So you were expecting them to greet you as a liberator? You wanted them to make decisions, but still wanted to be the leader? The success of letting them make decisions is dependent upon how much they respect you? What if the first decision they reached was to decide they didn’t like you very much? (sorry, happens to the best of us) I can’t imagine President Obama telling us, “Ok, guys, I let you vote, I let you decide your political future, but all you crazy tea party folks really don’t respect me, I guess this democracy thing isn’t working out.”
Again, I don’t know all the details and I feel bad calling out someone who seems to have good intentions, but democracy is messy. Freedom is messy.

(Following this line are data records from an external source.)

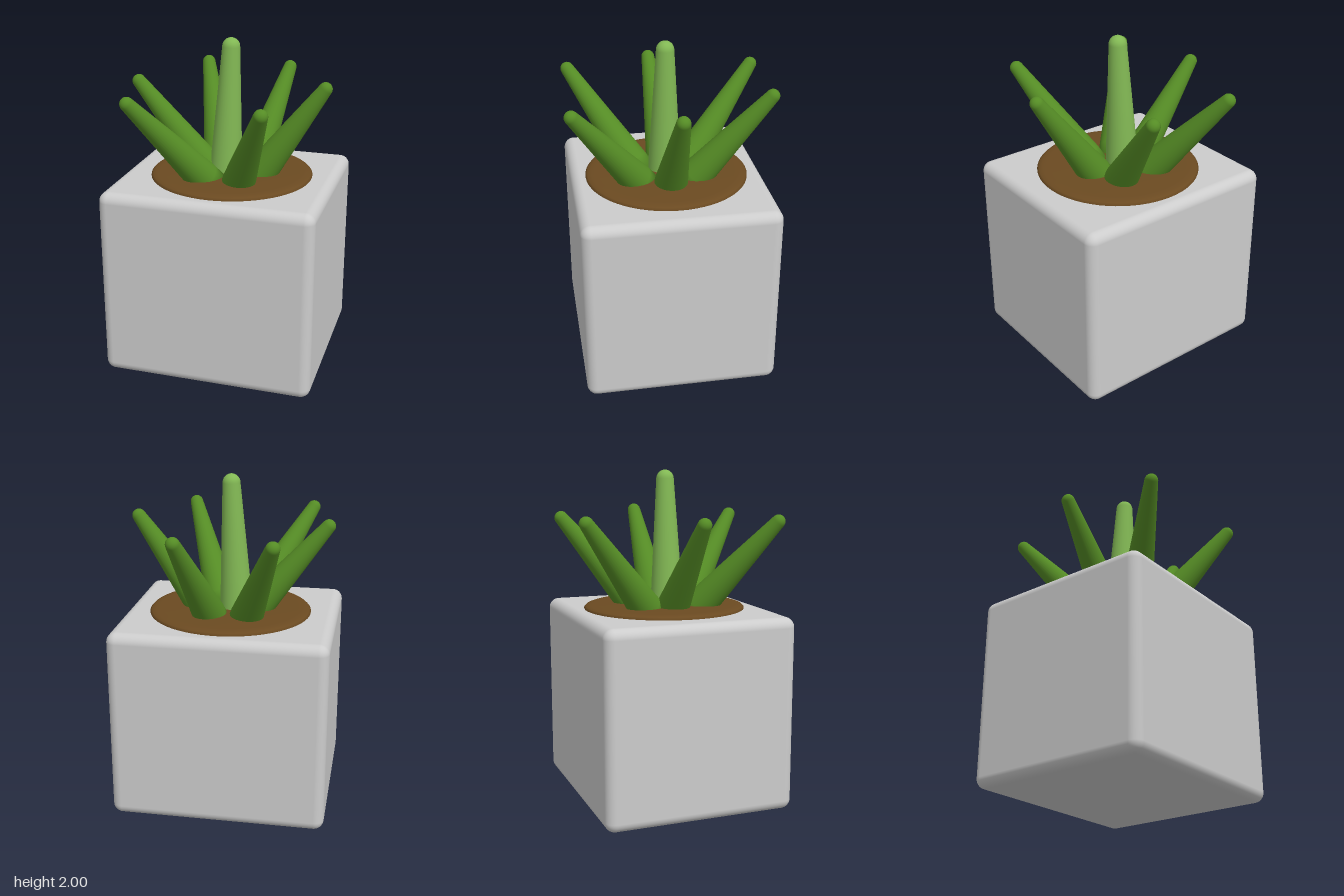
import * as THREE from 'three';
import { RoundedBoxGeometry } from 'three/addons/geometries/RoundedBoxGeometry.js';

const material = (name, color) => {
  const m = new THREE.MeshStandardMaterial({ color });
  m.name = name;
  return m;
};

// Tapered leaf with a round tip, running from base to tip (tip = centre of its round end)
function makeLeaf(name, base, tip, baseRadius, tipRadius, mat) {
  const start = new THREE.Vector3(...base);
  const axis = new THREE.Vector3(...tip).sub(start);
  const length = axis.length();
  axis.normalize();
  const buried = 0.1; // root hidden in the soil
  const profile = [
    new THREE.Vector2(0, -buried),
    new THREE.Vector2(baseRadius, -buried),
    new THREE.Vector2(baseRadius, 0),
  ];
  for (let i = 0; i <= 8; i++) {
    const a = (i / 8) * Math.PI / 2;
    profile.push(new THREE.Vector2(i === 8 ? 0 : tipRadius * Math.cos(a), length + tipRadius * Math.sin(a)));
  }
  const leaf = new THREE.Mesh(new THREE.LatheGeometry(profile, 32), mat);
  leaf.name = name;
  leaf.position.copy(start);
  leaf.quaternion.setFromUnitVectors(new THREE.Vector3(0, 1, 0), axis);
  return leaf;
}

export function createModel() {
  const group = new THREE.Group();
  group.name = 'pottedSucculent';
  const potGrey = material('pot grey', 0xcccccc);
  const soilBrown = material('soil brown', 0x6b4a21);
  const leafGreen = material('leaf green', 0x558c25);
  const youngGreen = material('young leaf green', 0x82b854);

  // Pot
  const pot = new THREE.Mesh(new RoundedBoxGeometry(1.285, 1.165, 1.16, 6, 0.06), potGrey);
  pot.name = 'pot';
  pot.position.y = 0.5825;
  group.add(pot);

  // Soil disc with a soft rim
  const rim = [[0.492, 1.15], [0.492, 1.17], [0.482, 1.18], [0.46, 1.187], [0.42, 1.19], [0, 1.19]];
  const soil = new THREE.Mesh(
    new THREE.LatheGeometry(rim.map(([r, y]) => new THREE.Vector2(r, y)), 64), soilBrown);
  soil.name = 'soil';
  soil.position.x = 0.008;
  group.add(soil);

  // Outer leaves: name, base, tip
  const leaves = [
    ['leftLeaf', [0.19, 1.19, 0.0], [0.57, 1.73, 0.0]],
    ['rightLeaf', [-0.15, 1.19, 0.0], [-0.575, 1.705, 0.02]],
    ['frontLeftLeaf', [0.11, 1.19, 0.2], [0.336, 1.705, 0.58]],
    ['frontRightLeaf', [-0.12, 1.19, 0.19], [-0.44, 1.705, 0.545]],
    ['backLeftLeaf', [0.11, 1.19, -0.17], [0.225, 1.712, -0.585]],
    ['backRightLeaf', [-0.12, 1.19, -0.17], [-0.322, 1.712, -0.585]],
  ];
  for (const [name, base, tip] of leaves) {
    group.add(makeLeaf(name, base, tip, 0.1, 0.041, leafGreen));
  }

  // Upright centre leaf
  group.add(makeLeaf('centreLeaf', [-0.028, 1.19, 0.005], [0.004, 1.947, 0.005], 0.1, 0.053, youngGreen));
  return group;
}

It rarely turns out like we want it to. Despite my cutting him down, I can totally sympathize with the writer. You try to do something really nice for someone and they spit in your face. It sucks. But whether or not you get the recognition and respect you deserve, it is still worth it for youth to make decisions. Even, and dare I say it, especially decisions you don’t agree with. If they aren’t able to make decisions that to you are absurd, ridiculous, and stupid, then they don’t really have the ability to make decisions in the first place. You are just asking them whether they want Coke or Pepsi, or whether they want to draw a picture or write an essay. Giving them a constrained field of pre-approved choices or outcomes to pick between isn’t true choice and isn’t true democracy.
So don’t get frustrated. Keep at it. But make sure that whatever democracy exists in your program it is created by the students, otherwise it’ll be empty and they’ll realize it. If, after all that, they still don’t like you very much? Well I guess that’s just politics. Just think of yourself as someone trying to provide healthcare only to find people demanding to see your birth certificate. Ain’t pretty, but that’s democracy, and believe it or not, it is worth fighting for.
If I were in his position, I’d tell the students to do what they wanted for the hour, then go to sleep.
I wouldn’t say you’re being a jerk. Criticism is necessary and helpful, often most of all when we’re criticizing someone who seems otherwise mostly on our side or to at least have the right idea. It can seem too easy to just be glad that someone “agrees enough” for fear that nitpicking might turn them away, but truth is, what they agree with us on shouldn’t be because they want our approval but because it is inherently right, in which case any advice or retorts to the more nuanced bits of it wouldn’t send them away from it entirely. If that makes sense.
But, yeah, agreed that so often adults think they’re being sooo generous when really they’re just telling kids “You have a choice of which of these two ways you can do what I want you to do regardless of what you might want”. It’s still very clearly self-serving. And how can you be treated as some great heroic liberator when you’re giving them (or thinking you’re giving them) something they ought to have had already? It’s like acting like someone is a hero because he didn’t randomly come up and punch you in the face.